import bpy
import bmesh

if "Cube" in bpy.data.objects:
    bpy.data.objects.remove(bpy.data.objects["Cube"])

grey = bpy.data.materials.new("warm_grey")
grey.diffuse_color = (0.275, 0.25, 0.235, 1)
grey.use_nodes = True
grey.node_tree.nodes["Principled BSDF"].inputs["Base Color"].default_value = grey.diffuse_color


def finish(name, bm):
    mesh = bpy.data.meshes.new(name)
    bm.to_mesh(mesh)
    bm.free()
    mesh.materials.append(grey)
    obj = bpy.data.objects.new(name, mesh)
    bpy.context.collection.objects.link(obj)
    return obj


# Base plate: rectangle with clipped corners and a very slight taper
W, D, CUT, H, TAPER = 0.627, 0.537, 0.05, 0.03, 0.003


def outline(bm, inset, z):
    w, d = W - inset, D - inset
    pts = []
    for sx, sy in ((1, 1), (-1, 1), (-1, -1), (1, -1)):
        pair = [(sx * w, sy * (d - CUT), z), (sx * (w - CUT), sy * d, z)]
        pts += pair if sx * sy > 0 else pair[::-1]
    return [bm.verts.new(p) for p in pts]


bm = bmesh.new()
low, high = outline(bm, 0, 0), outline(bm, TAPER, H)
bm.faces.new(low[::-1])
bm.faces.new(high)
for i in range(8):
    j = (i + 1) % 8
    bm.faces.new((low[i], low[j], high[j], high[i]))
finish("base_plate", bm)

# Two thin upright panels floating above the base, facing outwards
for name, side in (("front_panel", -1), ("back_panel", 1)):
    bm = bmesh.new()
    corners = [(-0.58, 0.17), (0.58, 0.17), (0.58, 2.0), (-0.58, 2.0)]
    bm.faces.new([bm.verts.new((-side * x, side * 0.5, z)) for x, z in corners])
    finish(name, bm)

==

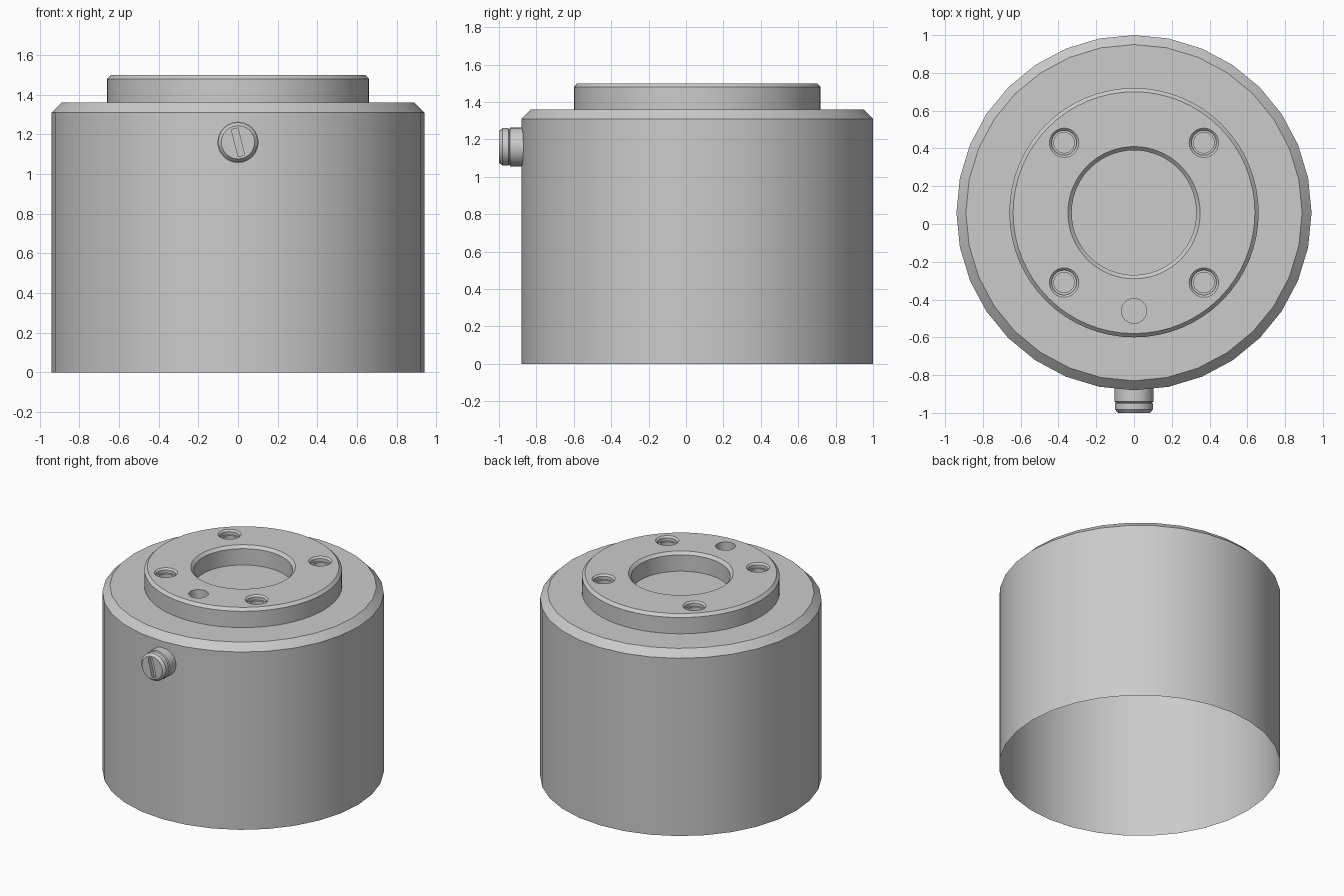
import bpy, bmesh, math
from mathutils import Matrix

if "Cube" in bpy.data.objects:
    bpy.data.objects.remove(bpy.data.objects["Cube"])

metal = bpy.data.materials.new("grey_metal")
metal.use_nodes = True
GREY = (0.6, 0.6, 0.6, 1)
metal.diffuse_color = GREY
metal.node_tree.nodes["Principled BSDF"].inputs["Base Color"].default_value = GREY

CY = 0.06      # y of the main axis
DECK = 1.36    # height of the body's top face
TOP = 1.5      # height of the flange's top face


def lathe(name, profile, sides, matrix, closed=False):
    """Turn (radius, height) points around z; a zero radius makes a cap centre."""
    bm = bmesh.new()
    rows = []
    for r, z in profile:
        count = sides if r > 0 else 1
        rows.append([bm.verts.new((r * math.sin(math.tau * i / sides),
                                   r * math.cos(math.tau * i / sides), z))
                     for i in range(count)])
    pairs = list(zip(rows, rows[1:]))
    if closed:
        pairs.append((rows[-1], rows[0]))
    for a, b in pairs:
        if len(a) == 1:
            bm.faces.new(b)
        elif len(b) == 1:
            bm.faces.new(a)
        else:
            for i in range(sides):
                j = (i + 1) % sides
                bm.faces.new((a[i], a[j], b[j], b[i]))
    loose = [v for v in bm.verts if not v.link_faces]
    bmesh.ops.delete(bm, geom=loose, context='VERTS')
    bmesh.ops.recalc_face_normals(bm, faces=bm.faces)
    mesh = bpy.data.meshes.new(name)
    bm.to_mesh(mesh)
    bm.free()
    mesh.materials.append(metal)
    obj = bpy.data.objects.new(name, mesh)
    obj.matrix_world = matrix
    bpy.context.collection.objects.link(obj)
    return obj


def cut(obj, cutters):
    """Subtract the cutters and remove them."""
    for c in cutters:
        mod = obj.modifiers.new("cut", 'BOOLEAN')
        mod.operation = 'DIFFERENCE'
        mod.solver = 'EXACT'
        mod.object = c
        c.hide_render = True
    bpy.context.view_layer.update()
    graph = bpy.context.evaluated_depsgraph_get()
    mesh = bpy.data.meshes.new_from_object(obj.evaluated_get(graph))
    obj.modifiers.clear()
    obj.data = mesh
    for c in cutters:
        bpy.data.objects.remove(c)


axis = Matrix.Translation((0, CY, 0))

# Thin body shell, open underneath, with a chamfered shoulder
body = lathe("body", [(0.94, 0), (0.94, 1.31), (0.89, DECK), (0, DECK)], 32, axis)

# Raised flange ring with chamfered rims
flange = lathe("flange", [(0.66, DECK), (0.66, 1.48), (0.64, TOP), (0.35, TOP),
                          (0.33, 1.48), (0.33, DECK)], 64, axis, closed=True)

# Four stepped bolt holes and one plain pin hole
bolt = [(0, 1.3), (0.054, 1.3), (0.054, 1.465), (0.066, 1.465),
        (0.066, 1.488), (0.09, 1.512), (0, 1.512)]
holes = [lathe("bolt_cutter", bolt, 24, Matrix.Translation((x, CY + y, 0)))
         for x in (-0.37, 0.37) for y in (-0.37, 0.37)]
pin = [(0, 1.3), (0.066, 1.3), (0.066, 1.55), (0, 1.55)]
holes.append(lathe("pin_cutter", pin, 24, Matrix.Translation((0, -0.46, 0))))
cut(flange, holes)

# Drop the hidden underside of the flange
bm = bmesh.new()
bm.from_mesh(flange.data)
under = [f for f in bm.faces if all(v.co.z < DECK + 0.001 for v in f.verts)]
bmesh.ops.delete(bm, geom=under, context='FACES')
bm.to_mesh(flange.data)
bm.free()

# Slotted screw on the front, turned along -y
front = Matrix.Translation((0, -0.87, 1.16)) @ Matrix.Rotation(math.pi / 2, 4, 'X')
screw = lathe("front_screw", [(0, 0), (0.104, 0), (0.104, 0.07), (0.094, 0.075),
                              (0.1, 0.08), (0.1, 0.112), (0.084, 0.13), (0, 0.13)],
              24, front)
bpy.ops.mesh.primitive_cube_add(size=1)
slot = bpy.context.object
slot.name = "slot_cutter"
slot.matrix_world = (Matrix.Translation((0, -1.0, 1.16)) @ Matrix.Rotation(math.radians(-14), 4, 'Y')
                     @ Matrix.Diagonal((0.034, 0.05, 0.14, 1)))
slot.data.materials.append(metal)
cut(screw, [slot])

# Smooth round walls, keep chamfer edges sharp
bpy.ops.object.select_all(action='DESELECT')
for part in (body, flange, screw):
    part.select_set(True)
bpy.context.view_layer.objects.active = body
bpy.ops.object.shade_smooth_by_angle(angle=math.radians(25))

## EXERCISE INSTRUCTIONS
Search the records for the word "pairs" and copy every line where it occurs.

## YOUR RESPONSE
    pairs = list(zip(rows, rows[1:]))
        pairs.append((rows[-1], rows[0]))
    for a, b in pairs:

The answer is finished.